The Mastaba of Ti was discovered by Auguste Mariette in 1865. This grand and detailed private tomb is not only Old Kingdom art at its best but also one of our main sources of knowledge about life in Old Kingdom Egypt. Its owner, Ti, was overseer of the Abu Sir pyramids and sun temples (among other things) during the 5th dynasty. In fact, the superb quality of his tomb is in keeping with his nickname, Ti the Rich.
A life-size statue of the deceased stands in the tomb’s offering hall (the original is in Cairo's Egyptian Museum). Ti’s wife, Neferhetpes, was priestess and ‘royal acquaintance’. Together with their two sons, Demedj (overseer of the duck pond) and Ti (inspector of royal manicurists), the couple appears throughout the tomb alongside detailed scenes of daily life. As men and women are seen working on the land, preparing food, fishing, building boats, dancing, trading and avoiding crocodiles, their images are accompanied by chattering hieroglyphic dialogue, all no doubt familiar to Ti during his career as a royal overseer: ‘Hurry up, the herdsman’s coming’, ‘Don’t make so much noise!’, ‘Pay up – it’s cheap!’.
Mastaba of Ti, overseer of the sun temples of Neferikare and Nyuserre, also discovered by Mariette. It consists of four rooms, a columned court; with a shaft leading to the burial chamber (2), a long corridor (4), a small narrowroom off this (3), and a rectangular pillared hall (5), off which opens a serdab (6), or closed corridor containing statues of the deceased (a replica, priginal in EM). It has some of the finest 5 Dyn. sculptured blocks so far found. The entry is through a columned portico with Ti carved on each side with his names and titles (1). Reliefs in the courtyardshow some fine bird scenes (pigeons, cranes, storks) while in the inner chamber are offering scenes, hunting in the marshes, craftsmen atJNork and offering-bearers from Ti's estate. This mastaba is noted for its scenes of agricultural life.
As with other tombs dating to this period, the entrance was via a portico on the northern side. This leads into a huge columned courtyard with twelve square pillars and has a burial shaft (uninscribed) in the centre where Ti’s empty sarcophagus was found. Unfortunately little exists today of the courtyard decoration, but on the north-east corner there is an aperture into the first serdab (statue chamber). Reliefs remaining in the courtyard include Ti in agricultural scenes and scenes of daily life. At the south-west corner of the courtyard there is a false door stela of his son, Demedji.
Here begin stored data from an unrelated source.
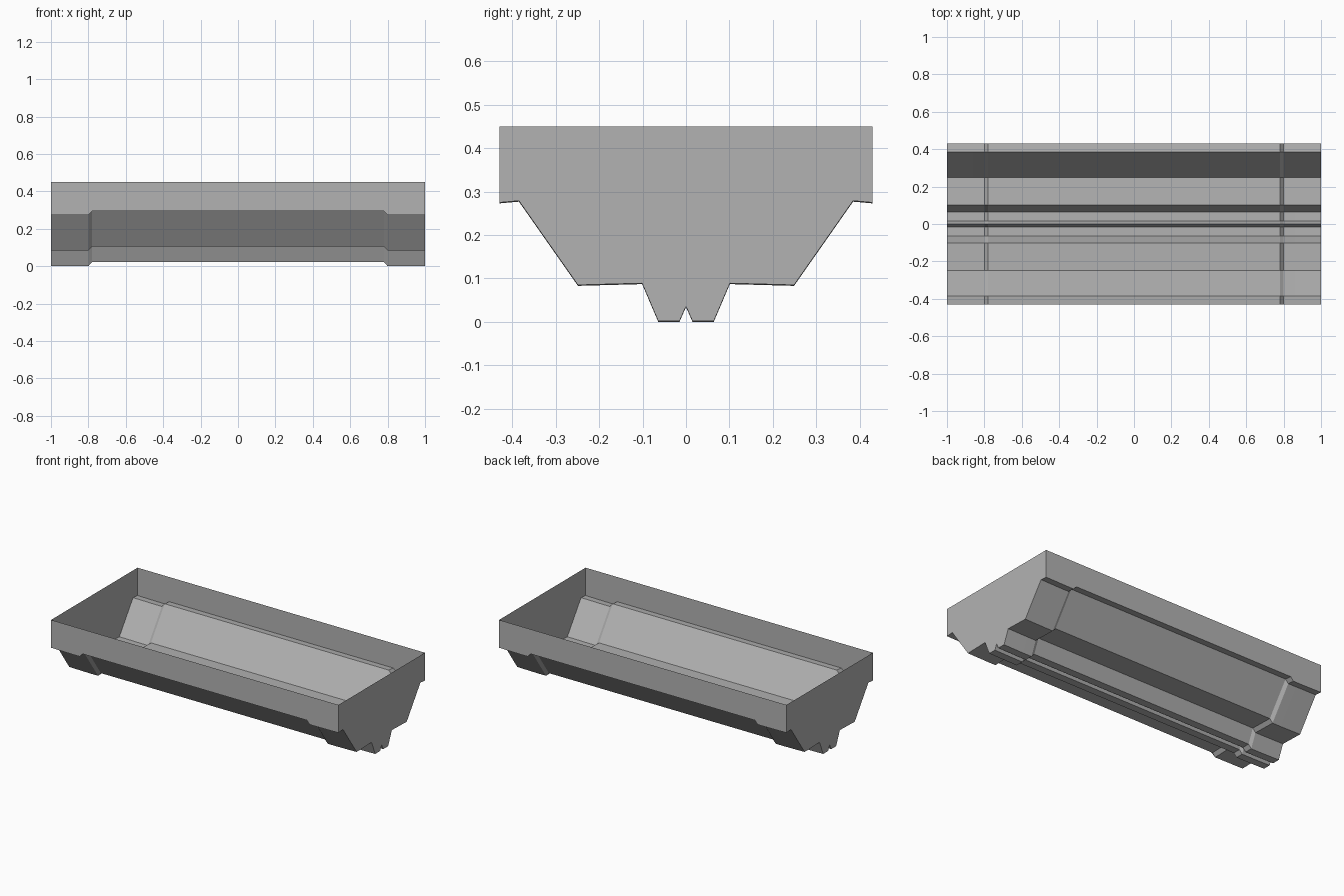
import bpy, bmesh

if "Cube" in bpy.data.objects:
    bpy.data.objects.remove(bpy.data.objects["Cube"])

# Half cross-section (y, z) from the rim down to the centre groove
HALF = [(0.43, 0.45), (0.43, 0.275), (0.385, 0.279), (0.249, 0.085),
        (0.101, 0.089), (0.064, 0.002), (0.015, 0.002)]
PROFILE = [(-y, z) for y, z in HALF] + [(0, 0.036)] + HALF[::-1]

# Stations along the length: (x, lift of everything below the rim)
HALF_STATIONS = [(1.0, 0.0), (0.86, -0.002), (0.80, -0.002), (0.78, 0.02)]
STATIONS = [(-x, d) for x, d in HALF_STATIONS] + HALF_STATIONS[::-1]

bm = bmesh.new()


def section(x, lift):
    return [bm.verts.new((x, y, z if z > 0.4 else z + lift)) for y, z in PROFILE]


# Trough skin lofted through the stations, open at the top
rings = [section(x, d) for x, d in STATIONS]
for a, b in zip(rings, rings[1:]):
    for i in range(len(PROFILE) - 1):
        bm.faces.new((a[i], a[i + 1], b[i + 1], b[i]))

# Flat end walls
bm.faces.new(rings[0])
bm.faces.new(rings[-1][::-1])
bmesh.ops.recalc_face_normals(bm, faces=bm.faces[:])

mesh = bpy.data.meshes.new("trough_shell")
bm.to_mesh(mesh)
bm.free()
# Make the skin face outwards
if mesh.polygons[0].normal.y > 0:
    mesh.flip_normals()
obj = bpy.data.objects.new("trough_shell", mesh)
bpy.context.collection.objects.link(obj)

# Mid-grey surface
grey = bpy.data.materials.new("mid_grey")
grey.diffuse_color = (0.45, 0.45, 0.45, 1)
grey.use_nodes = True
grey.node_tree.nodes["Principled BSDF"].inputs["Base Color"].default_value = grey.diffuse_color
mesh.materials.append(grey)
A narrow decorated corridor leads to two rooms and a false door of Ti’s wife, Neferhetpes, who was a Priestess of Neith and Hathor, can be seen on the right-hand side of the passage. Further along on the right-hand side is a long narrow chamber which is decorated with colourful reliefs of food preparation, including cooking and brewing, and pottery production, as well as scribes recording the activities.
The second and larger of the two chambers, at the end of the corridor, is an offering hall, with a roof supported by two square pillars and has the most beautiful reliefs of the tomb. Above the door there are musicians and dancers while on the left-hand (east) wall the tomb owner watches agricultural activities and there are scenes of boat-building.
The southern wall has three restored apertures through which the serdab statue can be viewed. The serdab now holds a replica of the original life-sized statue (in Cairo Museum) – Ti would have communicated with the world of the living and witnessed his ritual offerings through these apertures. The wall between the spy-holes depicts scenes of Ti inspecting viticulture and bird-catching. There are also many interesting reliefs showing various industries, including carpentry, sculpture and metal-working.
The western wall has two false doors, one of which has an alabaster offering table in front of it. This stela of Ti is at the northern end of the wall has a double jamb depicting four standing images of the deceased.
The main portion of the northern wall of the offering hall is dominated by a beautiful relief of Ti standing on a papyrus boat presiding over a hippopotamus hunt. Papyrus stands erect behind the boat which floats on a swamp full of different types of fish, hippopotomi and a crocodile. Ti is depicted with a dwarf and pet and there are scenes of marshland industries such as gathering papyrus and fishing.
The mastaba of Ti is usually open to visitors. Photography is no longer allowed inside any of the tombs.